J. H. Snider at Neiman Watchdog points out six major areas of old media parasitism, and comes to this conclusion:

Like a fish unaware that it is surrounded by water, many journalists complaining of new media parasitism appear to be blissfully blind to their own parasitism on sources and sources of sources. This is reflected in the widespread argument, also made at the Senate hearing, that old media represents the “first-generation” rather than the second or third generation of fact-finding and reporting. When I asked a prominent journalist about foreign correspondents’ common practice of reading obscure foreign newspapers for story ideas and then not attributing those sources in their own stories, he replied that he had never even thought of the matter.

A prominent journalist hadn’t stopped to consider whether or not he and his colleagues were guilty of the very things bloggers and aggregators get hammered for? Quelle horreur! All snark aside, I can’t really blame this unnamed journalist for not recognizing the similarities between old and new media. When you’re defending your turf, you look at what makes you different from those you perceive as the enemy, not what commonalities you share. I think banding together in some way is an inevitability; the only real question is how ugly the process will be.

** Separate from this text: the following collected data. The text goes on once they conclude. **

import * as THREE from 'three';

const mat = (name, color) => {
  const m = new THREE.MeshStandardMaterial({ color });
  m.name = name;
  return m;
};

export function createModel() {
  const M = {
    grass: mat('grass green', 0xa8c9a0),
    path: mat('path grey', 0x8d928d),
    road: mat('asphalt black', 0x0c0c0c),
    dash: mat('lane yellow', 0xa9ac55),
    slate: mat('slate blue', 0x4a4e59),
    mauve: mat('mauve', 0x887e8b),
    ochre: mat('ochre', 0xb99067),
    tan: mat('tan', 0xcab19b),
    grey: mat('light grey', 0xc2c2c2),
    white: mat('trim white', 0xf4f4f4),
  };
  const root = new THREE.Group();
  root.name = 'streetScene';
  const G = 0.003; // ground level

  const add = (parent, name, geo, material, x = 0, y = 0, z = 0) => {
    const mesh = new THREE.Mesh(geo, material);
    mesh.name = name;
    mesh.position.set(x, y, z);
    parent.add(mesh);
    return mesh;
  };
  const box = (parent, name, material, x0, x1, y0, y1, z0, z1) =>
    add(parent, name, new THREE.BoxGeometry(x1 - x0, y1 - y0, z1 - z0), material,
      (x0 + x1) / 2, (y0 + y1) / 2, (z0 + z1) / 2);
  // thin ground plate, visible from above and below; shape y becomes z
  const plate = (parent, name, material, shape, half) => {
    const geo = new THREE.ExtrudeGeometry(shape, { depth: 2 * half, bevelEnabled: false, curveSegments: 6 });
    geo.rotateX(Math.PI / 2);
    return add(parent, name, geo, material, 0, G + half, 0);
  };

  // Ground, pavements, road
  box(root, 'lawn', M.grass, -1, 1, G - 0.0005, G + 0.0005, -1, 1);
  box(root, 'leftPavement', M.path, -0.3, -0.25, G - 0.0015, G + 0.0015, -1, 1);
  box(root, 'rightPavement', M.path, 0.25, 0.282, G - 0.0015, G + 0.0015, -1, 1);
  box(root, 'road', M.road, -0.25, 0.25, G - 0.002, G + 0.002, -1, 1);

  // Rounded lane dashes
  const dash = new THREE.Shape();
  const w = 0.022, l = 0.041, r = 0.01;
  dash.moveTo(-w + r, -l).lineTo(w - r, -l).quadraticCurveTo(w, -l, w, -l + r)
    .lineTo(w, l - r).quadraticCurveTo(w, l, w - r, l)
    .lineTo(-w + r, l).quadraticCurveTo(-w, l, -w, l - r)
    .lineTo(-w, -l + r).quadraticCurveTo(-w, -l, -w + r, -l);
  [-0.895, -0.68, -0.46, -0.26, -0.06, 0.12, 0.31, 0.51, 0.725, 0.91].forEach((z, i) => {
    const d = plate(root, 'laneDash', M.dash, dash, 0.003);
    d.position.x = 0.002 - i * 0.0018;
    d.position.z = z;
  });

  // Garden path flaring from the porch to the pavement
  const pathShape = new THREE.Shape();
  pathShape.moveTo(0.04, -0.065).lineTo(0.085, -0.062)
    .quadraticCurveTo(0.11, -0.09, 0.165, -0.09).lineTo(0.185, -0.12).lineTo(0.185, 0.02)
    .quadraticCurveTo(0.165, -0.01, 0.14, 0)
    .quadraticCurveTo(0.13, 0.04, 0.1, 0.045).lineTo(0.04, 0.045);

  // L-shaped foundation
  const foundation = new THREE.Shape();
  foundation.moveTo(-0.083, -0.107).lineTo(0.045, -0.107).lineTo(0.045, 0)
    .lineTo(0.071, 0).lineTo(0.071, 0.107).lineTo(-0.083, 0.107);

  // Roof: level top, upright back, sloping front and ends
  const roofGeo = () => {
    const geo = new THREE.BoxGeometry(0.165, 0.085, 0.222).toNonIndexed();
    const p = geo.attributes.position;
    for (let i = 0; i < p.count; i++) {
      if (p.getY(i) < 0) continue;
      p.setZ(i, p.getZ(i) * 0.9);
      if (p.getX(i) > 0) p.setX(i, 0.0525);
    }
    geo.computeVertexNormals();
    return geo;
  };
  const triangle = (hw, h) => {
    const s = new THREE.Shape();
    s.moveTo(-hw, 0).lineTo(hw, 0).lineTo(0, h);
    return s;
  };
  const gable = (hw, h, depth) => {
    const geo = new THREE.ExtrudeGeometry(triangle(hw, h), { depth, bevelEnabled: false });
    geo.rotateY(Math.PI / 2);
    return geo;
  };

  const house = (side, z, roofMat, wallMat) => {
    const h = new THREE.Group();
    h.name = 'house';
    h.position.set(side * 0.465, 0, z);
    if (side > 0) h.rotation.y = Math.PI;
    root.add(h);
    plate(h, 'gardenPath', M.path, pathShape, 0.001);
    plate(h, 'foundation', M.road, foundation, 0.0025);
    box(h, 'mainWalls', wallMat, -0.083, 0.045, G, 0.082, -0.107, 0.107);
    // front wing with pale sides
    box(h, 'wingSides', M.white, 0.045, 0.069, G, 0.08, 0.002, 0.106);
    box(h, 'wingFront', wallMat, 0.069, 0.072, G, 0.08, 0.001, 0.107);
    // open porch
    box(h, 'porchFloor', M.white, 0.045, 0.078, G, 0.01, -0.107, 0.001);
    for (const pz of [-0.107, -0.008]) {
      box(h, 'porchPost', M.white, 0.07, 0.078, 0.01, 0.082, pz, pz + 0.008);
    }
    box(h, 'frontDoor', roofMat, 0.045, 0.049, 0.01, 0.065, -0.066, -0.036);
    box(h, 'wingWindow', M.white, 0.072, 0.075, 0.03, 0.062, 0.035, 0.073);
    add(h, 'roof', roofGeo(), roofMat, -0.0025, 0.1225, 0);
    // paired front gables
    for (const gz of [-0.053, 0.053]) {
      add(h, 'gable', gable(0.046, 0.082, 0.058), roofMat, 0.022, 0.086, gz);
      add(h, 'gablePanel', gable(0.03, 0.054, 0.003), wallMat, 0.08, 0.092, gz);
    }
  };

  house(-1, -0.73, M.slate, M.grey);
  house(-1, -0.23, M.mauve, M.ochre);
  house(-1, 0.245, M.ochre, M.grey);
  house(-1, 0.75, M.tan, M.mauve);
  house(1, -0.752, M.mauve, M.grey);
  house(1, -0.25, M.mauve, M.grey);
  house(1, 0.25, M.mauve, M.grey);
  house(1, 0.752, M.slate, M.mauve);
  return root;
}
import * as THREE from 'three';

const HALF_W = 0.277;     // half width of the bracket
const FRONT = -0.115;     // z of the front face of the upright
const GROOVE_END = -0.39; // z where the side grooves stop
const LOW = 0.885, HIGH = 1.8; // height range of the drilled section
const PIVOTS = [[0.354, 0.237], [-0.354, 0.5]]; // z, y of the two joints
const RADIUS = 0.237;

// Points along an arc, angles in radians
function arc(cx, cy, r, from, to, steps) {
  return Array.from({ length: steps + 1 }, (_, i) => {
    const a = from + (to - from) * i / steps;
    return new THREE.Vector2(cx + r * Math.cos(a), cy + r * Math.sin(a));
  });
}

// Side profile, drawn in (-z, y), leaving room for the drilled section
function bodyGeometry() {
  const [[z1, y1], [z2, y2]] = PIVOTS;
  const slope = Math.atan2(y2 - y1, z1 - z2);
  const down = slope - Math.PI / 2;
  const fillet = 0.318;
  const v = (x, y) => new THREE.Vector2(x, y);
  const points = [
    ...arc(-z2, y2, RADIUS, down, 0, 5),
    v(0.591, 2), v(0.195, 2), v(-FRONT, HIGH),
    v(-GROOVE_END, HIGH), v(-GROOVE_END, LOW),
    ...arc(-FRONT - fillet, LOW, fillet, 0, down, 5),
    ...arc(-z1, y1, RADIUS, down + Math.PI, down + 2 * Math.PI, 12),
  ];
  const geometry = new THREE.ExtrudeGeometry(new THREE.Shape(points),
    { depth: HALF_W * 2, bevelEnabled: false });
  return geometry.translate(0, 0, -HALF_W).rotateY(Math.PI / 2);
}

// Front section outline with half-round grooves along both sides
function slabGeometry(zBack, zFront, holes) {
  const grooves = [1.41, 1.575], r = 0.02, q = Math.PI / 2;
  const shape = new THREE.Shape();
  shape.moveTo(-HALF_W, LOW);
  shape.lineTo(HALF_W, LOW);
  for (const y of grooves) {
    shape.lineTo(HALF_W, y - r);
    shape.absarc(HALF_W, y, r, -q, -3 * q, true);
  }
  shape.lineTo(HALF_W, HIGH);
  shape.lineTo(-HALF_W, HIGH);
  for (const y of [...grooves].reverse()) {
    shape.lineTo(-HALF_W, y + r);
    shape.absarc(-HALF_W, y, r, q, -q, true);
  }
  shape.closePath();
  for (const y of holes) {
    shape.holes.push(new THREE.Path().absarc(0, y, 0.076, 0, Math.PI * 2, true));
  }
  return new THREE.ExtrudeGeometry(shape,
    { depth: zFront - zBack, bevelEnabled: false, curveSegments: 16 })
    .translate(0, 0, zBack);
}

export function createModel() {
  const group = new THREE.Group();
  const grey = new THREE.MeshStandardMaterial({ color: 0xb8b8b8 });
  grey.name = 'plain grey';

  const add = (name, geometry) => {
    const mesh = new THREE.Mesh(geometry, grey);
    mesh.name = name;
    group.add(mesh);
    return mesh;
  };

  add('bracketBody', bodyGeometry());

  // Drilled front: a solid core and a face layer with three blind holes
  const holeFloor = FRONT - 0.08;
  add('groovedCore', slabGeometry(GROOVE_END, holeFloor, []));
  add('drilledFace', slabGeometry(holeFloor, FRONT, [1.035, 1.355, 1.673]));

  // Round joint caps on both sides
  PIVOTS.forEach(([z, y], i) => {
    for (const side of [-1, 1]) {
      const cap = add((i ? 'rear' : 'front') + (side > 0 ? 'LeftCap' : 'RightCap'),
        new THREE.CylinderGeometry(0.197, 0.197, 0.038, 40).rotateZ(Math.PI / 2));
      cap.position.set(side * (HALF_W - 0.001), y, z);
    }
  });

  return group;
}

Brian Spears's first collection of poetry, A Witness in Exile, is now available through Louisiana Literature Press, and at his personal website. He is the Poetry Editor for The Rumpus, and teaches poetry at Drake University. More from this author →